Strength training should factor into every workout routine, since it will build your muscle and rev up your metabolism for lasting positive results.
However, free weights are not for everyone, and using machines can be tricky, even downright dangerous, if you’re not familiar with them. Making use of your own bodyweight (and a couple of simple tools) is a great alternative.
Resistance bands are thick, flat, stretchy belts that can be held, wrapped or secured to provide some resistance to a simple movement. For instance, standing in the middle of the band and pulling each end up with your hands can be an easy way to work out your arm muscles.
There’s a huge variety of bands out there, and just as many ways to use them, so take the time to speak with a trainer or fitness expert before you begin. Good form is vital if you want to target the proper muscles and void injury, so do not skip out on helpful instruction.
Focus on Frequency, Not Distance
When you are beginning to see results and enjoying all the extra energy, it is natural to want to push yourself towards a goal. Motivation is wonderful, and you should definitely keeping aiming higher, but be careful what you focus on.
Running a marathon will not get rid of your gout for good, but when you stick with a regular exercise plan — like a 30-minute stretch of cardio, three to four days a week — results will begin to add up, and you might just see your gout fade into the background.
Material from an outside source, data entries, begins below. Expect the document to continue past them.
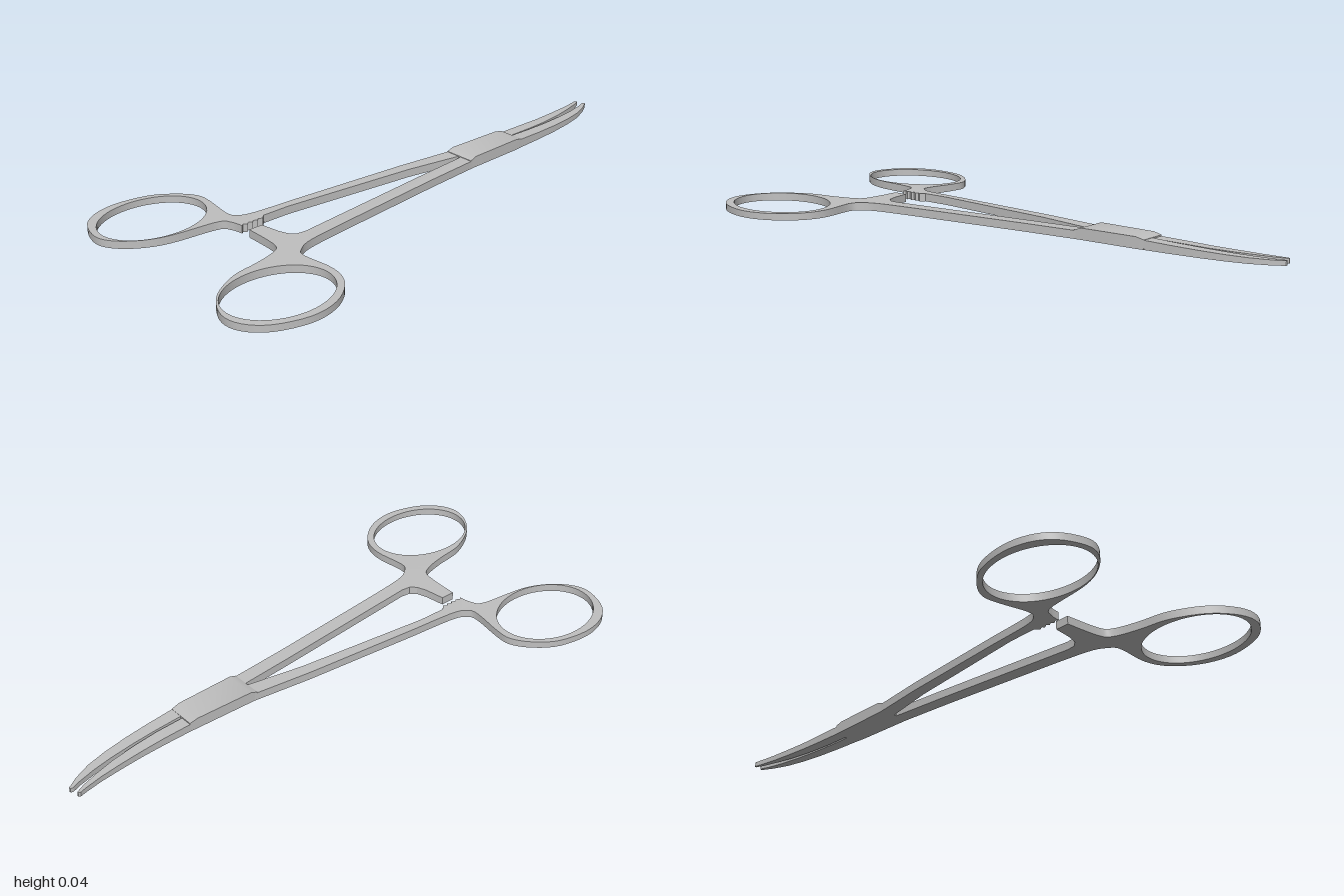
import * as THREE from 'three';
import { toCreasedNormals } from 'three/addons/utils/BufferGeometryUtils.js';

const steel = new THREE.MeshStandardMaterial({ color: 0xbfbfbf });
steel.name = 'steel';

function addMesh(group, name, geometry) {
  const mesh = new THREE.Mesh(toCreasedNormals(geometry, 0.4), steel);
  mesh.name = name;
  group.add(mesh);
}

// Finger ring and shank cut from one plate; points are [x, z]
function handle(inner, ringPath, outer, hole) {
  const v = ([x, z]) => new THREE.Vector2(x, -z);
  const shape = new THREE.Shape();
  shape.moveTo(...v(inner[0]).toArray());
  inner.slice(1).forEach(p => shape.lineTo(p[0], -p[1]));
  shape.splineThru(ringPath.map(v));
  outer.forEach(p => shape.lineTo(p[0], -p[1]));
  const [cx, cz, rx, rz] = hole;
  const ellipse = new THREE.EllipseCurve(cx, -cz, rx, rz, 0, Math.PI * 2);
  shape.holes.push(new THREE.Path(ellipse.getPoints(56)));
  const geo = new THREE.ExtrudeGeometry(shape, { depth: 0.028, bevelEnabled: false, curveSegments: 4 });
  geo.rotateX(-Math.PI / 2);
  // the plate thins towards the far side of the ring
  const pos = geo.attributes.position;
  for (let i = 0; i < pos.count; i++) {
    if (pos.getY(i) < 0.01) continue;
    const t = THREE.MathUtils.clamp((Math.abs(pos.getZ(i)) - 0.13) / 0.37, 0, 1);
    pos.setY(i, 0.028 - 0.005 * t);
  }
  return geo;
}

// Rectangular bar lofted through stations [x, zBack, zFront, yTop]
function bar(stations) {
  const verts = [], index = [];
  stations.forEach(([x, zb, zf, top]) =>
    verts.push(x, 0, zb, x, 0, zf, x, top, zf, x, top, zb));
  for (let s = 0; s < stations.length - 1; s++) {
    for (let k = 0; k < 4; k++) {
      const i = s * 4 + k, j = s * 4 + (k + 1) % 4;
      index.push(i, i + 4, j + 4, i, j + 4, j);
    }
  }
  const e = (stations.length - 1) * 4;
  index.push(0, 1, 2, 0, 2, 3, e, e + 2, e + 1, e, e + 3, e + 2);
  const geo = new THREE.BufferGeometry();
  geo.setAttribute('position', new THREE.Float32BufferAttribute(verts, 3));
  geo.setIndex(index);
  return geo;
}

export function createModel() {
  const model = new THREE.Group();
  model.name = 'clamp';

  // Front half: ring, ratchet arm and shank
  addMesh(model, 'frontHandle', handle(
    [[0.3, 0], [0.083, 0.02], [-0.473, 0.077], [-0.505, 0.073], [-0.525, 0.055],
      [-0.537, 0.02], [-0.548, -0.05], [-0.598, -0.05]],
    [[-0.606, 0.083], [-0.638, 0.12], [-0.72, 0.142], [-0.825, 0.16], [-0.932, 0.222],
      [-0.99, 0.312], [-0.985, 0.393], [-0.92, 0.462], [-0.8, 0.499], [-0.69, 0.478],
      [-0.605, 0.41], [-0.574, 0.323], [-0.585, 0.2], [-0.563, 0.163], [-0.505, 0.136],
      [-0.345, 0.115]],
    [[0.083, 0.07], [0.3, 0.051]],
    [-0.788, 0.325, 0.187, 0.146]));

  // Back half: saw-toothed ratchet edge, ring and shank
  const teeth = [];
  for (let i = 0; i < 4; i++) {
    const x = -0.515 - i * 0.02;
    teeth.push([x, -0.086], [x - 0.014, -0.094]);
  }
  addMesh(model, 'backHandle', handle(
    [[0.3, -0.006], [0.083, -0.045], [-0.4, -0.099], [-0.5, -0.101], ...teeth, [-0.597, -0.088]],
    [[-0.606, -0.13], [-0.638, -0.163], [-0.8, -0.185], [-0.89, -0.222], [-0.953, -0.28],
      [-0.974, -0.345], [-0.943, -0.435], [-0.88, -0.486], [-0.788, -0.504], [-0.676, -0.483],
      [-0.6, -0.43], [-0.558, -0.37], [-0.556, -0.31], [-0.574, -0.195], [-0.558, -0.158],
      [-0.505, -0.139], [-0.345, -0.126]],
    [[0.083, -0.088], [0.3, -0.061]],
    [-0.766, -0.334, 0.187, 0.145]));

  // Raised box joint where the halves cross
  addMesh(model, 'joint', bar([
    [0.285, -0.062, 0.052, 0.03], [0.31, -0.061, 0.051, 0.039],
    [0.52, -0.057, 0.044, 0.039], [0.55, -0.056, 0.041, 0.032]]));

  // Curved tapering jaws
  addMesh(model, 'backJaw', bar([
    [0.545, -0.056, -0.013, 0.028], [0.65, -0.058, -0.016, 0.026], [0.74, -0.062, -0.024, 0.023],
    [0.83, -0.070, -0.038, 0.021], [0.9, -0.078, -0.055, 0.019], [0.96, -0.089, -0.073, 0.017],
    [0.985, -0.095, -0.084, 0.016], [0.992, -0.092, -0.087, 0.016]]));
  addMesh(model, 'frontJaw', bar([
    [0.545, -0.006, 0.041, 0.031], [0.65, -0.009, 0.034, 0.027], [0.74, -0.015, 0.025, 0.024],
    [0.83, -0.025, 0.011, 0.021], [0.9, -0.037, -0.006, 0.019], [0.96, -0.052, -0.031, 0.017],
    [0.99, -0.063, -0.049, 0.016], [1.0, -0.062, -0.055, 0.016]]));

  return model;
}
Exercising While in a Gout Attack
Continuing your exercise routine while in the middle of painful gout attack could lead to greater discomfort, and it is recommended that you switch to a different exercise that takes the pressure and focus off of the affected body part. If you do experience a gout attack while exercising, it is important to follow these steps:
- Take all pressure off of the affect area and try to raise it if possible.
- Avoid touching or knocking into the affected area.
- Apply ice or cold water for a length of about 20 minutes to the area to lessen the pain.
Exercise Other Body Parts
A critical thing for a person with gout to learn is how to exercise different parts of your body when you are experiencing a gout attack. If gout is affecting a joint in your foot, try exercising your arms that day, and then switch once the gout attack has passed.
It is a bad idea to try and exercise the part of your body that gout alters, because placing pressure on the affected part of the body could result in immense pain.
Use Workout Machines
Gout pain should not deter you from exercising, especially if you are trying to control your weight, which is done in an attempt to control your gout. Try using workout machines, which help to target only a specific section of your body.
Do this so you are able to stay on track with your workout routine, and do not have to suffer while experiencing a gout attack.
Understand Your Limitations
After the worst of the attack seems to have past, it is important to understanding your limitations when it comes to working out the affected area. Do not set your goals too high when exercising with gout.
Rather, understand that you might not be able to reach the level of ability you reached previously during this attack. Allowing for the gout attack to happen and fully pass before working out that section of your body is important. Your body needs time to heal and recuperate in order to maintain the level of efficiency that you require of it.
While exercising with gout is not impossible, it might be a challenge even for the healthiest of individuals. This is why it is recommended to try and control your gout so attacks are less frequent.
Some ways to control gout is by changing your lifestyle to reduce the amount of uric acid in your body or trying medication that will lower your uric acid levels. Some lifestyle changes that are effective in preventing gout are:
- Getting regular exercise
- Eating a healthy diet
- Drinking plenty of water
- Avoiding foods that are rich in purines, such as turkey and anchovies.
- Managing your weight, because overweight individuals often experience higher levels of uric acid in their blood, when compared to individuals with healthy BMI.